All you need to do is take a photo using the Microsoft Translator app, or upload a photo into the app to be translated. The initial service will be available in 21 languages and only for Android users who have Android 6.0 updated in their phone (Marshmallow). According to Ubergizmo, only 4.6% of Android users have Marshmallow, at least for now.
They will start with the big languages: English, Spanish, French, German, and Portuguese. Alongside those will be Chinese (both simplified and traditional), Czech, Danish, Dutch, Finnish, Greek, Hungarian, Italian, Korean, Japanese, Norwegian, Polish, Russian, Swedish, and Turkish.
The announcement also carries updates about inline translation, which adds a fourth option below cut, copy, and paste to translate text on a web page. Google Translate offers this service on desktop Chrome and also by Android, but the desktop version is more efficient.
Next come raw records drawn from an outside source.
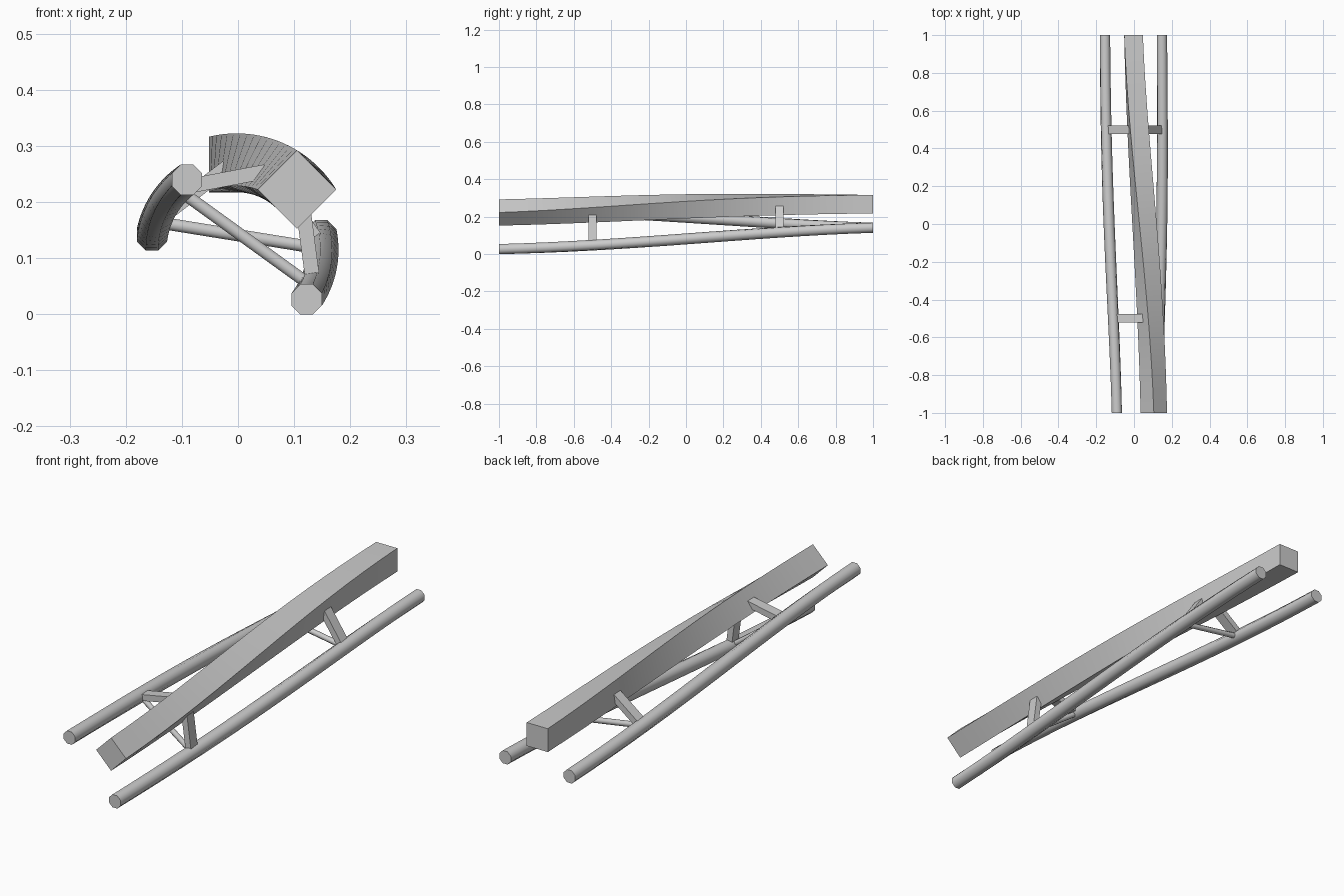
import bpy, bmesh, math
from mathutils import Vector, Matrix

if "Cube" in bpy.data.objects:
    bpy.data.objects.remove(bpy.data.objects["Cube"])

CX, CZ = -0.0025, 0.1145          # roll axis
BEAM_Z, RAIL_Z, GAUGE = 0.152, 0.026, 0.1508
SEGS = 16


def roll(y):
    t = (1 - y) / 2
    return math.radians(45) * (0.5 * t + 0.5 * t * t * (3 - 2 * t))


def place(x, z, y):
    """Local cross-section point -> world, banked by the roll at y."""
    a = roll(y)
    return Vector((CX + x * math.cos(a) + z * math.sin(a), y,
                   CZ - x * math.sin(a) + z * math.cos(a)))


def finish(name, bm, smooth=None):
    bmesh.ops.recalc_face_normals(bm, faces=bm.faces)
    me = bpy.data.meshes.new(name)
    bm.to_mesh(me)
    bm.free()
    ob = bpy.data.objects.new(name, me)
    bpy.context.collection.objects.link(ob)
    if smooth:
        bpy.ops.object.select_all(action='DESELECT')
        ob.select_set(True)
        bpy.context.view_layer.objects.active = ob
        bpy.ops.object.shade_smooth_by_angle(angle=math.radians(smooth))
    return ob


def loft(name, rings, smooth=None):
    bm = bmesh.new()
    loops = [[bm.verts.new(p) for p in r] for r in rings]
    n = len(loops[0])
    for a, b in zip(loops, loops[1:]):
        for i in range(n):
            j = (i + 1) % n
            bm.faces.new((a[i], a[j], b[j], b[i]))
    bm.faces.new(loops[0])
    bm.faces.new(loops[-1])
    return finish(name, bm, smooth)


def polygon(cx, cz, apothem, n):
    r = apothem / math.cos(math.pi / n)
    return [(cx + r * math.cos((i + .5) * math.tau / n),
             cz + r * math.sin((i + .5) * math.tau / n)) for i in range(n)]


def sweep(name, profile, smooth=None):
    ys = [-1 + 2 * i / SEGS for i in range(SEGS + 1)]
    return loft(name, [[place(x, z, y) for x, z in profile] for y in ys], smooth)


# Twisting square spine and the two rails
sweep("spine_beam", polygon(0, BEAM_Z, 0.0495, 4), 30)
for side, s in (("left", -1), ("right", 1)):
    sweep(side + "_rail", polygon(s * GAUGE, RAIL_Z, 0.027, 8), 50)

# Cross ties and slanted struts at two stations
for label, y in (("front", -0.5), ("rear", 0.5)):
    rings = []
    for s in (-1, 1):
        c = place(s * GAUGE, RAIL_Z, y)
        up = place(0, 1, y) - place(0, 0, y)
        rings.append([c + Vector((0, u, 0)) + up * v for u, v in polygon(0, 0, 0.0108, 8)])
    loft(label + "_cross_tie", rings, 50)

    for side, s in (("left", -1), ("right", 1)):
        a, b = Vector((-GAUGE, RAIL_Z)), Vector((-0.040, 0.143))
        d = (b - a).normalized()
        n = Vector((-d.y, d.x)) * 0.013
        rings = []
        for p in (a, b):
            ring = []
            for k, dy in ((1, -1), (1, 1), (-1, 1), (-1, -1)):
                q = p + n * k
                v = place(-s * q.x * -1 * -1, q.y, y)
                v.y += dy * 0.0225
                ring.append(v)
            rings.append(ring)
        loft(f"{label}_{side}_strut", rings)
Microsoft’s “Translate” option will be listed under “Other Options.”
Microsoft Translator got a prominent update two weeks ago when it announced offline capabilities for iOS. This latest announcement also introduces 34 new language packs to work in Microsoft Translator’s offline mode. Those languages include: Arabic, Greek, Romanian, Bosnian, Hebrew, Russian, Bulgarian, Hindi, Serbian, Catalan, Hungarian, Slovak, Chinese Simplified, Indonesian, Slovenian, Chinese Traditional, Italian, Spanish, Croatian, Japanese, Swedish, Czech, Korean, Thai, Danish, Latvian, Turkish, Dutch, Lithuanian, Ukrainian, Estonian, Malay, Urdu, Filipino, Norwegian, Vietnamese, Finnish, Persian, Welsh, French, Polish, German, and Portuguese.
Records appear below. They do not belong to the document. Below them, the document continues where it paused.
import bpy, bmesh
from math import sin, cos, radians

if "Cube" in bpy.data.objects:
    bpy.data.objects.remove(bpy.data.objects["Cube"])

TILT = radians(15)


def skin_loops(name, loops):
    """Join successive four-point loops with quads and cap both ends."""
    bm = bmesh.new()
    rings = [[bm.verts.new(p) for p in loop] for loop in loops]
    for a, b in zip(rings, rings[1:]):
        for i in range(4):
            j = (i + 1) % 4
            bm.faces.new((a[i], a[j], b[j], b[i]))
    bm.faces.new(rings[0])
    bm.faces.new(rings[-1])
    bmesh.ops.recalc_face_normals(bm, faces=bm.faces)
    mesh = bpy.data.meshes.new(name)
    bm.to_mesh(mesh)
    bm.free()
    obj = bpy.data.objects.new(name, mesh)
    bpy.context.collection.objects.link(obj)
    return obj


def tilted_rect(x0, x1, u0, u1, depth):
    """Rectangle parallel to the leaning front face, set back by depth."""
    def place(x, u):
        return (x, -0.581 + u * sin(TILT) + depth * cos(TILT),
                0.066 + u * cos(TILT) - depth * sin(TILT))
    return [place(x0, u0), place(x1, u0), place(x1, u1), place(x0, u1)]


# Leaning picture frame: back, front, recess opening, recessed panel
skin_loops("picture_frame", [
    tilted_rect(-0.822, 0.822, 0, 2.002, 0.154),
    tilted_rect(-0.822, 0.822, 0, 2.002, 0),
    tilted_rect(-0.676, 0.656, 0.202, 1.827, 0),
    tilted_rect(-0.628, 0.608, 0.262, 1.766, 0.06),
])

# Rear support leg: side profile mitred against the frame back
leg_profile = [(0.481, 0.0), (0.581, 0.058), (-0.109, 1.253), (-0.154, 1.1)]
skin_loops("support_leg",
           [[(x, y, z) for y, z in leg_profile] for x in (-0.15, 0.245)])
Recognizing print, and not type
Google Translate added this feature some time ago after it acquired Word Lens. It remains to be seen if Microsoft Translator’s version has advantages or better accuracy than the more ubiquitous Google product. Xerox recently made headlines by adding this ability to its photocopiers: feed a document and the machine will spit back a translated version. It’s still unclear how comprehensive a translation Xerox’s machines are capable of spitting back.
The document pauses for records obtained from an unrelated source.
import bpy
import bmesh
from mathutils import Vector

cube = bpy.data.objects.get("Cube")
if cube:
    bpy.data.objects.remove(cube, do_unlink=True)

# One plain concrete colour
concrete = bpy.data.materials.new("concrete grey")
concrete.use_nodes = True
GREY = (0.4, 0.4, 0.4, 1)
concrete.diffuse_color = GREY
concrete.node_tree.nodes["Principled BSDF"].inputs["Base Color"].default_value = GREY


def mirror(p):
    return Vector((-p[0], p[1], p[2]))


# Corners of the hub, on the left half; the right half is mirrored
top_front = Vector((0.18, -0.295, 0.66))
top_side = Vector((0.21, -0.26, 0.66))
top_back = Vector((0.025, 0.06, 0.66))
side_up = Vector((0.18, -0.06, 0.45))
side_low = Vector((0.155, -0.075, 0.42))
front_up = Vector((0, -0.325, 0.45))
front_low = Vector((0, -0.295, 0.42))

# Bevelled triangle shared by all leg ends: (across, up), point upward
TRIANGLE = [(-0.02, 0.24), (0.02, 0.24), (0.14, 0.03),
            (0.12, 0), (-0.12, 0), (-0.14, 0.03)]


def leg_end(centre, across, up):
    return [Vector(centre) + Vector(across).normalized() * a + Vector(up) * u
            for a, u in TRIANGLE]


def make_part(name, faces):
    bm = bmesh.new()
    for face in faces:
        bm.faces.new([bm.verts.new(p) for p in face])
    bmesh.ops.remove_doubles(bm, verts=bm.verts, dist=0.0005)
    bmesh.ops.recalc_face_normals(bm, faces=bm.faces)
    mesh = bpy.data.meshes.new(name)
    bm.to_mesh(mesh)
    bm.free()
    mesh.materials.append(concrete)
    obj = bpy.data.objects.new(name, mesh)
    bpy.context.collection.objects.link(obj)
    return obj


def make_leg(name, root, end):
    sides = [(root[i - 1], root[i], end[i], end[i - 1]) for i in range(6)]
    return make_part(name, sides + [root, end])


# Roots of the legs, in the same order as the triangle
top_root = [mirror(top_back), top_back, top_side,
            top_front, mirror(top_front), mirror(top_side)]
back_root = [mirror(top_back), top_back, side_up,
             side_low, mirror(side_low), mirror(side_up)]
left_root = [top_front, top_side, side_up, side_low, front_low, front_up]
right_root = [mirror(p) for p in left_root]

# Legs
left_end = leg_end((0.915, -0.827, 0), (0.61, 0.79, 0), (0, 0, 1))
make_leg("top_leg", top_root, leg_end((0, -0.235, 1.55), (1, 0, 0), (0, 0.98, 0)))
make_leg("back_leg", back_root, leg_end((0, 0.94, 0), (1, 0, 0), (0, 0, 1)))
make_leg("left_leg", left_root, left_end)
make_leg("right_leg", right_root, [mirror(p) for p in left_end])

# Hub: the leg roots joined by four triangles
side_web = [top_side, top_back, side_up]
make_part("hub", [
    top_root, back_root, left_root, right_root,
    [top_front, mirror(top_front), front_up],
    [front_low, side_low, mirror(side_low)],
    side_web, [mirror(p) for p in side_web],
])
Translator is competing for market share as it adds features, common languages, and tries to differentiate itself from Google’s product by adding niche tongues to its repertoire. Microsoft Translator includes Mayan and Querétaro Otomi, two languages native to the Americas which don’t fit into Google’s apparent strategy to prioritize adding the most widely-spoken languages first. Microsoft also has Klingon, while the Russian Yandex Translate added Elvish a few months ago.
Google Translate currently offers 103 languages while Microsoft Translator has 52 languages, which are also offered via Translator for Bing.